Task details: Only the lines from the beginning of the entries through the one that holds "RIM_EDGE = 0.757" may appear in the answer, written out exactly and free of pictures.

Collected data:
········

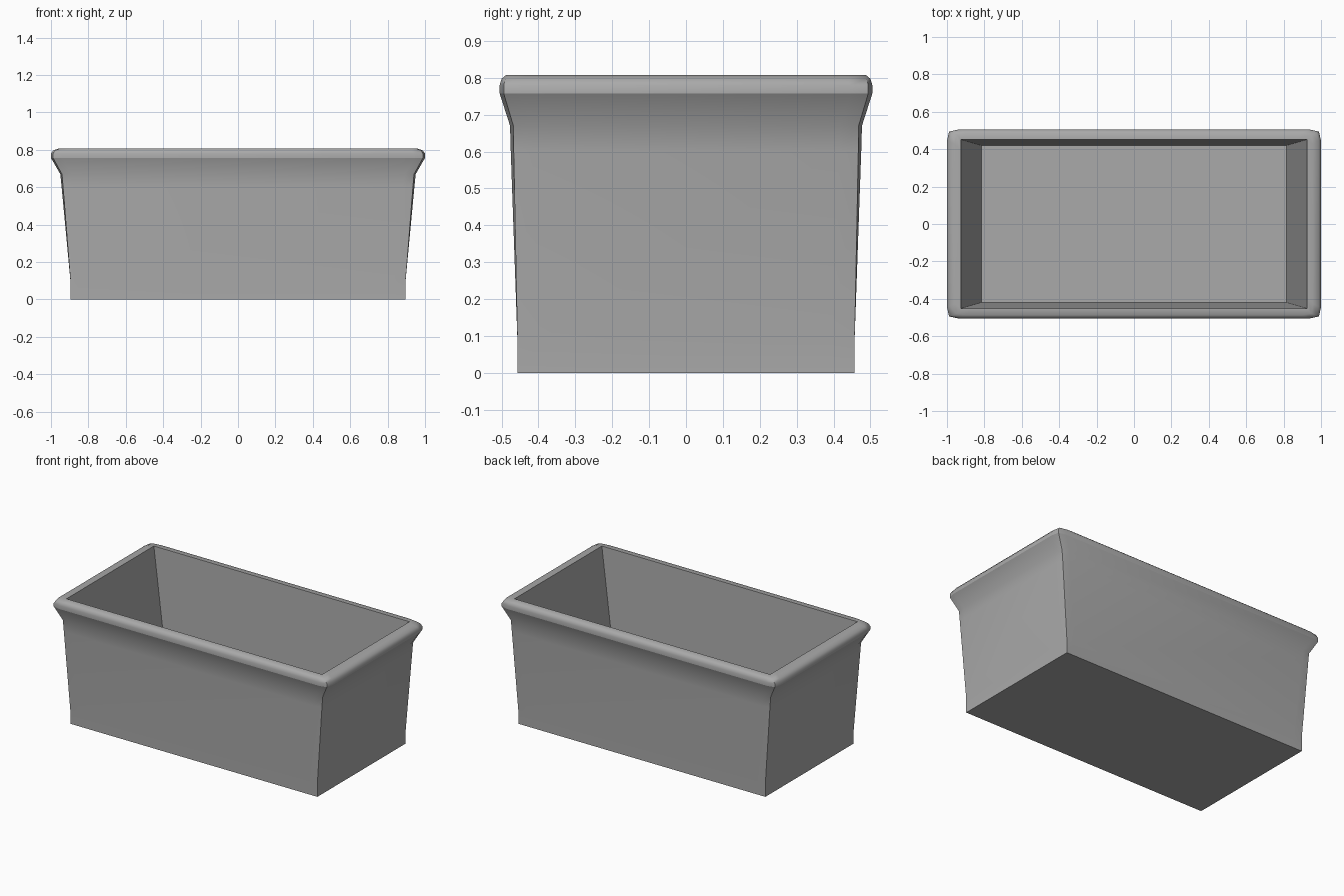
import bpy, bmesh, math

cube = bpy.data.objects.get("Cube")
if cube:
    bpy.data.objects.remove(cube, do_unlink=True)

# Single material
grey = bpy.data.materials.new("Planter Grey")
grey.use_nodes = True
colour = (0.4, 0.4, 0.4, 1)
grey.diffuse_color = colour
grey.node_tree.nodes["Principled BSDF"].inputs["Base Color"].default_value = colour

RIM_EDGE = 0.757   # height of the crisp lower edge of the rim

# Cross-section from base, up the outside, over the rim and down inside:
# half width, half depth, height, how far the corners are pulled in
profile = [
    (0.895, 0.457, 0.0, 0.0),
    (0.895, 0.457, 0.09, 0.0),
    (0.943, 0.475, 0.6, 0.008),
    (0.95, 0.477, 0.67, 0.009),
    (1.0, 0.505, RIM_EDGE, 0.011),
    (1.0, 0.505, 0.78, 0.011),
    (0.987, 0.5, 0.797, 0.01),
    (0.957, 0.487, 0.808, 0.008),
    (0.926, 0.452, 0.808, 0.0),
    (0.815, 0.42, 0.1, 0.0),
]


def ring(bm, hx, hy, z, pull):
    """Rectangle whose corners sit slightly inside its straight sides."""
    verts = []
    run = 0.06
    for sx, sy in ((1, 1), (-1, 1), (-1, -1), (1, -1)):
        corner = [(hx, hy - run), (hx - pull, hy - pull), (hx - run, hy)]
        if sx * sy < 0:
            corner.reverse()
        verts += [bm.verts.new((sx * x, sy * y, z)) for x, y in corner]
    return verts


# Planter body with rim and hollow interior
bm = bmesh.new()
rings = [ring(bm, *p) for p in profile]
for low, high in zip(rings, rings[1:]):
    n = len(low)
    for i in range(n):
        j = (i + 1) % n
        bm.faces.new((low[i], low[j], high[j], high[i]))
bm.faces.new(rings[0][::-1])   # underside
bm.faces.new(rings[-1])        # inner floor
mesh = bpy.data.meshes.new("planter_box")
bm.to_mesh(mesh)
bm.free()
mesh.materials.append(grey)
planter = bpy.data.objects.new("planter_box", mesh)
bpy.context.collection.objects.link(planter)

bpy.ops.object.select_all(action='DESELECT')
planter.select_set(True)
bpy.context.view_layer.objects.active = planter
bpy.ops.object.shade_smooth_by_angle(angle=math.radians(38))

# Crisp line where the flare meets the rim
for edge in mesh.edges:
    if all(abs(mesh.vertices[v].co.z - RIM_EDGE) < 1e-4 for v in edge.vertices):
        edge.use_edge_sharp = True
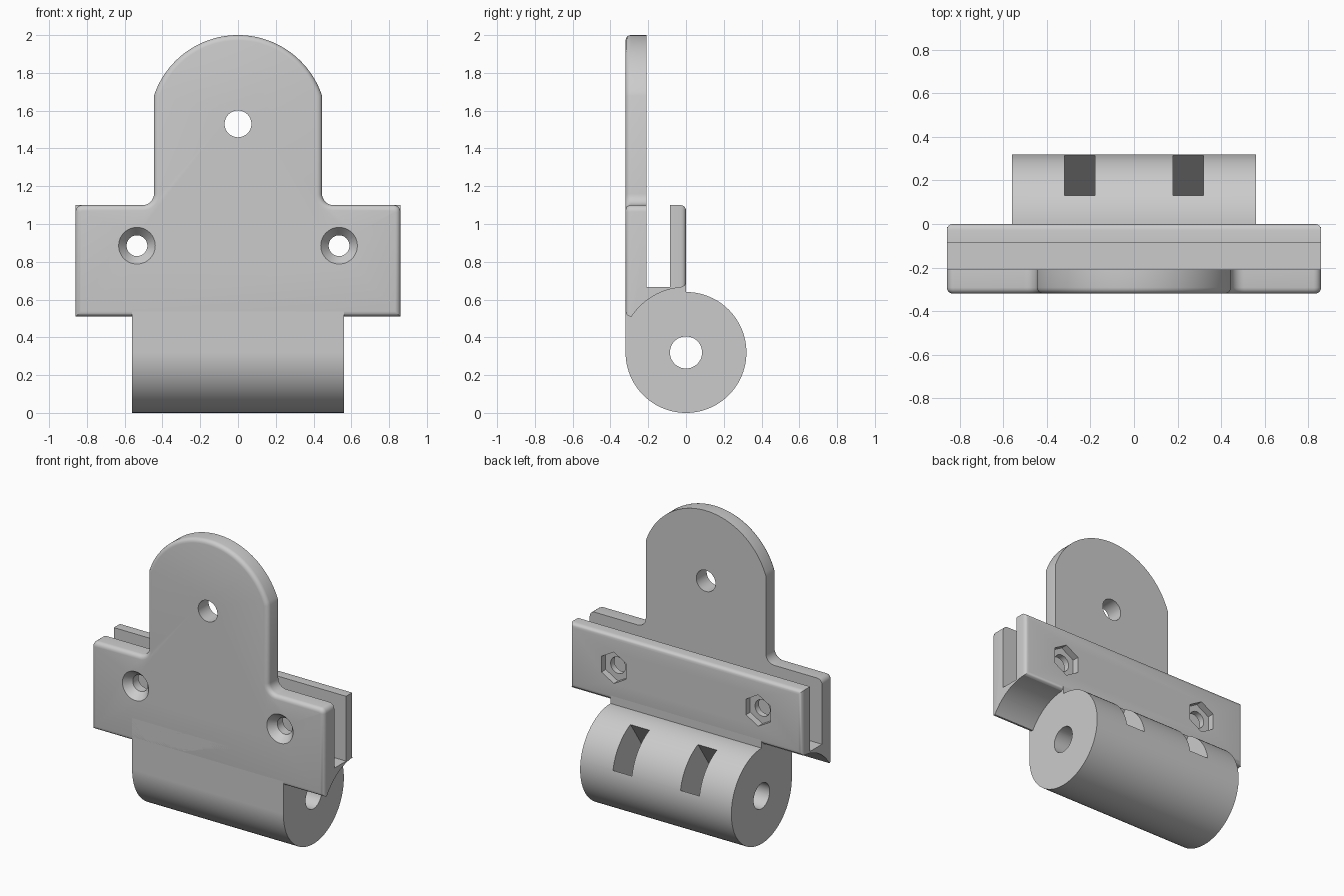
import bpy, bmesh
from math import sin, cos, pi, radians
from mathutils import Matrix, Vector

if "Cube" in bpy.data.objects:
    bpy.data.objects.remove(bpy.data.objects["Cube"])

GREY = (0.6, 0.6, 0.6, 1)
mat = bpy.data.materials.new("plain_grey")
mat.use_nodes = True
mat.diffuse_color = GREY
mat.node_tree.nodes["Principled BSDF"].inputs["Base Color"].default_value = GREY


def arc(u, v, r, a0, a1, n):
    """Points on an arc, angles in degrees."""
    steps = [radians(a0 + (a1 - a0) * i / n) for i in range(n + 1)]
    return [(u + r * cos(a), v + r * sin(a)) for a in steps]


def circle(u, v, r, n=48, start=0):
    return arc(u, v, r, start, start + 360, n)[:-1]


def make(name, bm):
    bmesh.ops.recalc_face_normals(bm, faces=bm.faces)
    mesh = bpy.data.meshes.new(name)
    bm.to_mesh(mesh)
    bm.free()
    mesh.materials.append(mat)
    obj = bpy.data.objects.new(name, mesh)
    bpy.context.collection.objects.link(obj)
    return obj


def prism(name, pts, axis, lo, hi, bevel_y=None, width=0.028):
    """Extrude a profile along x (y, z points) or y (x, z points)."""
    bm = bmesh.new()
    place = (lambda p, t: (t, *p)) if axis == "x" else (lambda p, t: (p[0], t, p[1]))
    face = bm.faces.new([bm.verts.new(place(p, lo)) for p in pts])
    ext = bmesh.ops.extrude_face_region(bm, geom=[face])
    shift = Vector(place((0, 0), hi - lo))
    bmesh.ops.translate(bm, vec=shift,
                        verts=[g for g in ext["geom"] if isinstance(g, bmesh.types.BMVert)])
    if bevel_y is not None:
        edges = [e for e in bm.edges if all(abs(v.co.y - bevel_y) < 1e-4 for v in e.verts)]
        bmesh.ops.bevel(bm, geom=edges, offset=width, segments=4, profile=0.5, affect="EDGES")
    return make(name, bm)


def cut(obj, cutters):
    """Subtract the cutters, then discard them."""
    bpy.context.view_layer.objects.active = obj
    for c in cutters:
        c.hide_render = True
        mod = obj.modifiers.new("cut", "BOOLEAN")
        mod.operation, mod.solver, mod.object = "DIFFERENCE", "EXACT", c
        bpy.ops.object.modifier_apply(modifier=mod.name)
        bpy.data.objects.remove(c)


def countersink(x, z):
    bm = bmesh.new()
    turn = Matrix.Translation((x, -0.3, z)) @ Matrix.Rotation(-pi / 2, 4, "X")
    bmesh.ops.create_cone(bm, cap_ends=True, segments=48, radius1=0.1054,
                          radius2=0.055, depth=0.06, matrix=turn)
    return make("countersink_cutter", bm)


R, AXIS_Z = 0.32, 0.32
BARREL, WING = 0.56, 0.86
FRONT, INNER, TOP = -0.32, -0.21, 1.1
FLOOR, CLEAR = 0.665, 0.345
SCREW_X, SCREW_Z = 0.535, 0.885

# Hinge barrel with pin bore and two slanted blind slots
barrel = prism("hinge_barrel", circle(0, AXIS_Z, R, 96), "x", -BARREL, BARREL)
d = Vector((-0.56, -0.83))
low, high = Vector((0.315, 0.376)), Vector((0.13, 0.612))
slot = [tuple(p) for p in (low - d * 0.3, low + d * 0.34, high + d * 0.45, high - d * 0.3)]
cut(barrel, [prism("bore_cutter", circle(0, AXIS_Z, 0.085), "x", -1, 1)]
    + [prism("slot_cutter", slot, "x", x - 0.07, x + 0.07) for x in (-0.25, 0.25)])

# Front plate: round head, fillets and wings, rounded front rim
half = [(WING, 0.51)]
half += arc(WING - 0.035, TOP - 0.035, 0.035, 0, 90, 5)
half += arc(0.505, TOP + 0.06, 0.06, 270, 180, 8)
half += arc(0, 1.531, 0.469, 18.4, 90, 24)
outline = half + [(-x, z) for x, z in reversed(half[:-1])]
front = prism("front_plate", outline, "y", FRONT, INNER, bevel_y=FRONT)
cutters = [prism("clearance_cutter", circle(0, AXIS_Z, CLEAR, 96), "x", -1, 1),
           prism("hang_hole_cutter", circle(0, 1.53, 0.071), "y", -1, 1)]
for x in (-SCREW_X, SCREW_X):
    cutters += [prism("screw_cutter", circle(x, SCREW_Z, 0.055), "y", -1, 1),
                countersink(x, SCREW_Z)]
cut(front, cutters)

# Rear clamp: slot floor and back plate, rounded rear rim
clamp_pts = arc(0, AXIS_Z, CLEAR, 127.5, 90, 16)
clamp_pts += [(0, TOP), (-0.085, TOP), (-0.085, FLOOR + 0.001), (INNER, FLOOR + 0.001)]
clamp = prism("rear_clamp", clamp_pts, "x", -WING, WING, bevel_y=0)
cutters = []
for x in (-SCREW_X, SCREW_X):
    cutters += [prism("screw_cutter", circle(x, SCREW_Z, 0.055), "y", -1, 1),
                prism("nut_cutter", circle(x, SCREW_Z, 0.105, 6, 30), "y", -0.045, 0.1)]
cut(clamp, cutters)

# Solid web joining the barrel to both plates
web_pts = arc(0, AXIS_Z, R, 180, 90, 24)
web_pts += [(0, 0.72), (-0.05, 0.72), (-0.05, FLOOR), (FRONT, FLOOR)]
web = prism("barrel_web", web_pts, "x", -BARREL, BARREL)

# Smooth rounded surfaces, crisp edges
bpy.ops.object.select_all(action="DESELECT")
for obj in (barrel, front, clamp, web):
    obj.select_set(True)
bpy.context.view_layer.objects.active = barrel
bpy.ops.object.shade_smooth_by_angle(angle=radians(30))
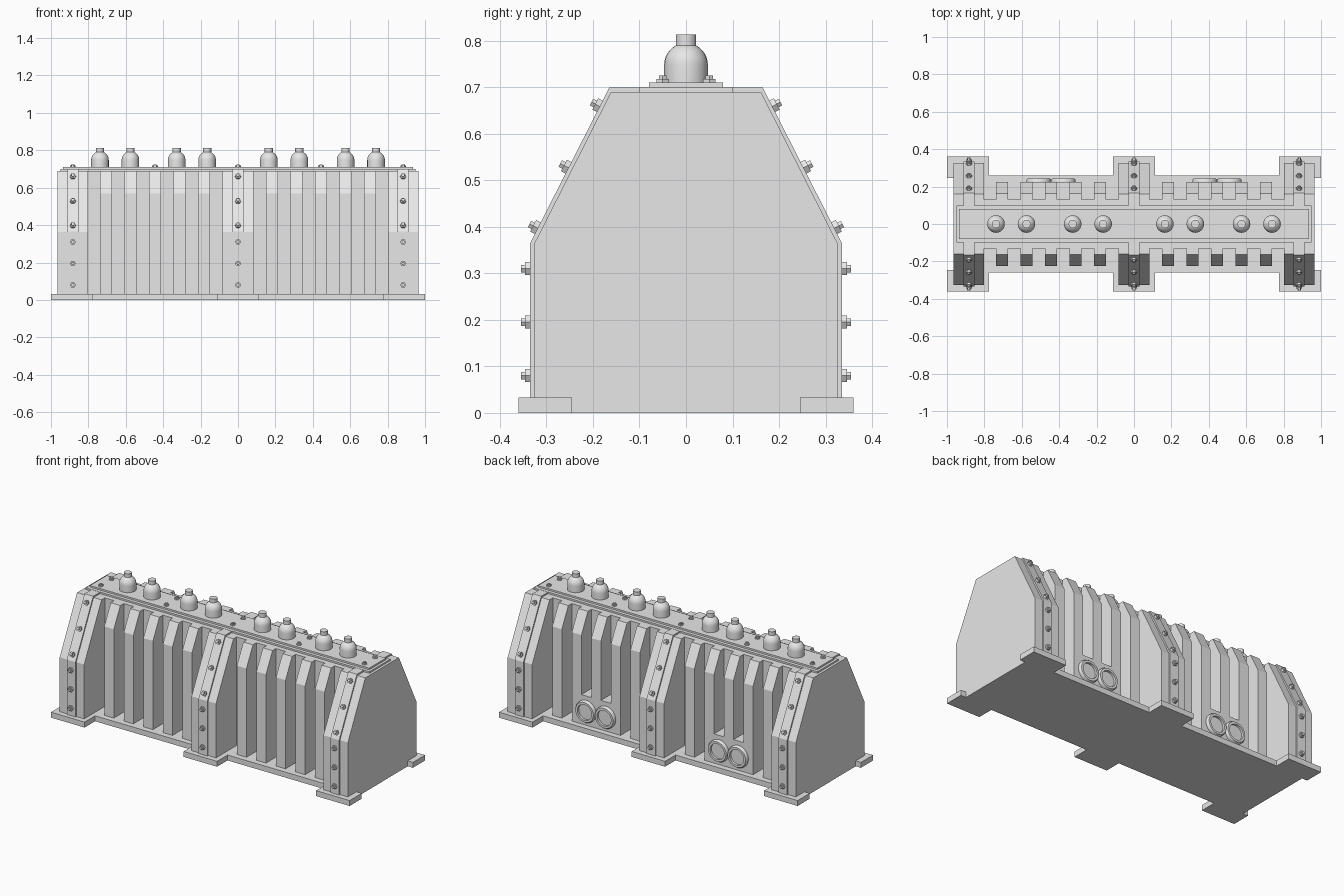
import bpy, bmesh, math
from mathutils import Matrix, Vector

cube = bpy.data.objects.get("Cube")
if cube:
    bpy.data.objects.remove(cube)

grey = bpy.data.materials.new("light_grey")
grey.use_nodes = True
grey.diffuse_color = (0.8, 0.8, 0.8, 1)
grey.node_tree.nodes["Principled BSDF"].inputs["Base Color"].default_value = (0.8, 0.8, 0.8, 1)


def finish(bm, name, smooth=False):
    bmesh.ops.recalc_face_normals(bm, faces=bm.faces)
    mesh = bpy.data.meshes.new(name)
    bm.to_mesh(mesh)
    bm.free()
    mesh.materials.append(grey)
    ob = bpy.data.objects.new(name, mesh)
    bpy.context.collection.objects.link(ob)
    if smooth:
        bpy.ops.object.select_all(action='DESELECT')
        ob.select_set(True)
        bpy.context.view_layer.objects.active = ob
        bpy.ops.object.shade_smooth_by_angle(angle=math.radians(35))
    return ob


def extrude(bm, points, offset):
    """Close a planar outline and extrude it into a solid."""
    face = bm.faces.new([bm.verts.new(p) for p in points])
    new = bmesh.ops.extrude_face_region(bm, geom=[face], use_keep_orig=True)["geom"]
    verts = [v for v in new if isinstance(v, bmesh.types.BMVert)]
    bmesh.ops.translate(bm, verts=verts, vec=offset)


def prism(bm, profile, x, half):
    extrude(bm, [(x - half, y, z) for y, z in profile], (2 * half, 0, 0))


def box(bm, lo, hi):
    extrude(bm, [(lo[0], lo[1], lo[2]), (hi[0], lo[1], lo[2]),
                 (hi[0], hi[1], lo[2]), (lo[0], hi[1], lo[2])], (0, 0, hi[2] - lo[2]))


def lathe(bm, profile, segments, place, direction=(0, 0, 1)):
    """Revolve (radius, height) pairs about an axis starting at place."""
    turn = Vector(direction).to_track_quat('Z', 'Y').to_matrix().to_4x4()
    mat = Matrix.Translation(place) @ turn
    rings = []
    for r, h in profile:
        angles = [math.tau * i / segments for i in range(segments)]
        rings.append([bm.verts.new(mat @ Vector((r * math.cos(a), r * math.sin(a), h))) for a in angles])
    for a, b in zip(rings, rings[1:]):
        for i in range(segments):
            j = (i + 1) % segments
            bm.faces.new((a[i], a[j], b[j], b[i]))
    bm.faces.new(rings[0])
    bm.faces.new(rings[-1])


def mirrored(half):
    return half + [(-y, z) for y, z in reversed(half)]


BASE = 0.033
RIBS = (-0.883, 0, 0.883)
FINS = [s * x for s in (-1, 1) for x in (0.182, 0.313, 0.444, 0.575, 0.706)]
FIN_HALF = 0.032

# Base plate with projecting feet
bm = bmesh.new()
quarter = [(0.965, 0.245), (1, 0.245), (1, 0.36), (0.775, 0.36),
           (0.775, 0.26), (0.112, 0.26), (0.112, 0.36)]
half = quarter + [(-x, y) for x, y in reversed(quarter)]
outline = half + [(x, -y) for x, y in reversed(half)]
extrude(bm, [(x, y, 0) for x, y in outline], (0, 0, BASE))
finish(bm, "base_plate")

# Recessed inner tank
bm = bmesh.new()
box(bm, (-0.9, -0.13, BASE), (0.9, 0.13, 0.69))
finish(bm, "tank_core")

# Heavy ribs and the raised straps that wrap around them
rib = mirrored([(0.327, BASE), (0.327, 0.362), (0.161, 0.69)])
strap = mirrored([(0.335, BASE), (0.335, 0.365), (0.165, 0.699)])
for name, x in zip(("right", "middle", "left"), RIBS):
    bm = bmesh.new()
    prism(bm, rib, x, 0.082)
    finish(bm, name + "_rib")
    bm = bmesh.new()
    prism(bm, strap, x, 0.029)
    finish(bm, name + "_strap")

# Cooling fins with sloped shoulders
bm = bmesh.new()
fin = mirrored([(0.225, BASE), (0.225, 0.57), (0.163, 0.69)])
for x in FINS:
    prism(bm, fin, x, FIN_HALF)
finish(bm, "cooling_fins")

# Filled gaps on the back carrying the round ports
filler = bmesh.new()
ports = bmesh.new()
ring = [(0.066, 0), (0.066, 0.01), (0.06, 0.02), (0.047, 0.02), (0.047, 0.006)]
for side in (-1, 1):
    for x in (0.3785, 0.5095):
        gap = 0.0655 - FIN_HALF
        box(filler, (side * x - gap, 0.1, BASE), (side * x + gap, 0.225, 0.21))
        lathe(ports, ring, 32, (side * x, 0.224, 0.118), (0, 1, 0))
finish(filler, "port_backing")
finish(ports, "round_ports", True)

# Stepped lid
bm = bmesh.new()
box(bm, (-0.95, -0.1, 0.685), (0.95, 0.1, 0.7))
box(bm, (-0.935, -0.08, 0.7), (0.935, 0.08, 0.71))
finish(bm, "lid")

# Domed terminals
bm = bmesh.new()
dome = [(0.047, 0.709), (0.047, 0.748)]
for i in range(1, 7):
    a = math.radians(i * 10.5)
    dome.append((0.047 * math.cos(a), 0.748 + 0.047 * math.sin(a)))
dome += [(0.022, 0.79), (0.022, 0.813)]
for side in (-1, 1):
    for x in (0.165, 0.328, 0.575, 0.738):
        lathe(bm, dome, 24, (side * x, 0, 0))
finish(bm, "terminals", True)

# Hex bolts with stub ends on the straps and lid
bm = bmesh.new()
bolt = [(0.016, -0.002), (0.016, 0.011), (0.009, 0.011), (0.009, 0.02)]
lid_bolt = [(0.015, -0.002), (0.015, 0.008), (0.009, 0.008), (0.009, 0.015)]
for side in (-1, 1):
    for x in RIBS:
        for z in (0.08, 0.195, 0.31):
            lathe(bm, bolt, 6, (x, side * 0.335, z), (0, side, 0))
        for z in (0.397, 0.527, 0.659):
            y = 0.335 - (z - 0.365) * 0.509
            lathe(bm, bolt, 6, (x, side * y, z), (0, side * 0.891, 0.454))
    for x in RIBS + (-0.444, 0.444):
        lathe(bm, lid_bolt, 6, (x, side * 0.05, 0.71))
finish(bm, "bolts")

········

Reply to the exercise:
import bpy, bmesh, math

cube = bpy.data.objects.get("Cube")
if cube:
    bpy.data.objects.remove(cube, do_unlink=True)

# Single material
grey = bpy.data.materials.new("Planter Grey")
grey.use_nodes = True
colour = (0.4, 0.4, 0.4, 1)
grey.diffuse_color = colour
grey.node_tree.nodes["Principled BSDF"].inputs["Base Color"].default_value = colour

RIM_EDGE = 0.757   # height of the crisp lower edge of the rim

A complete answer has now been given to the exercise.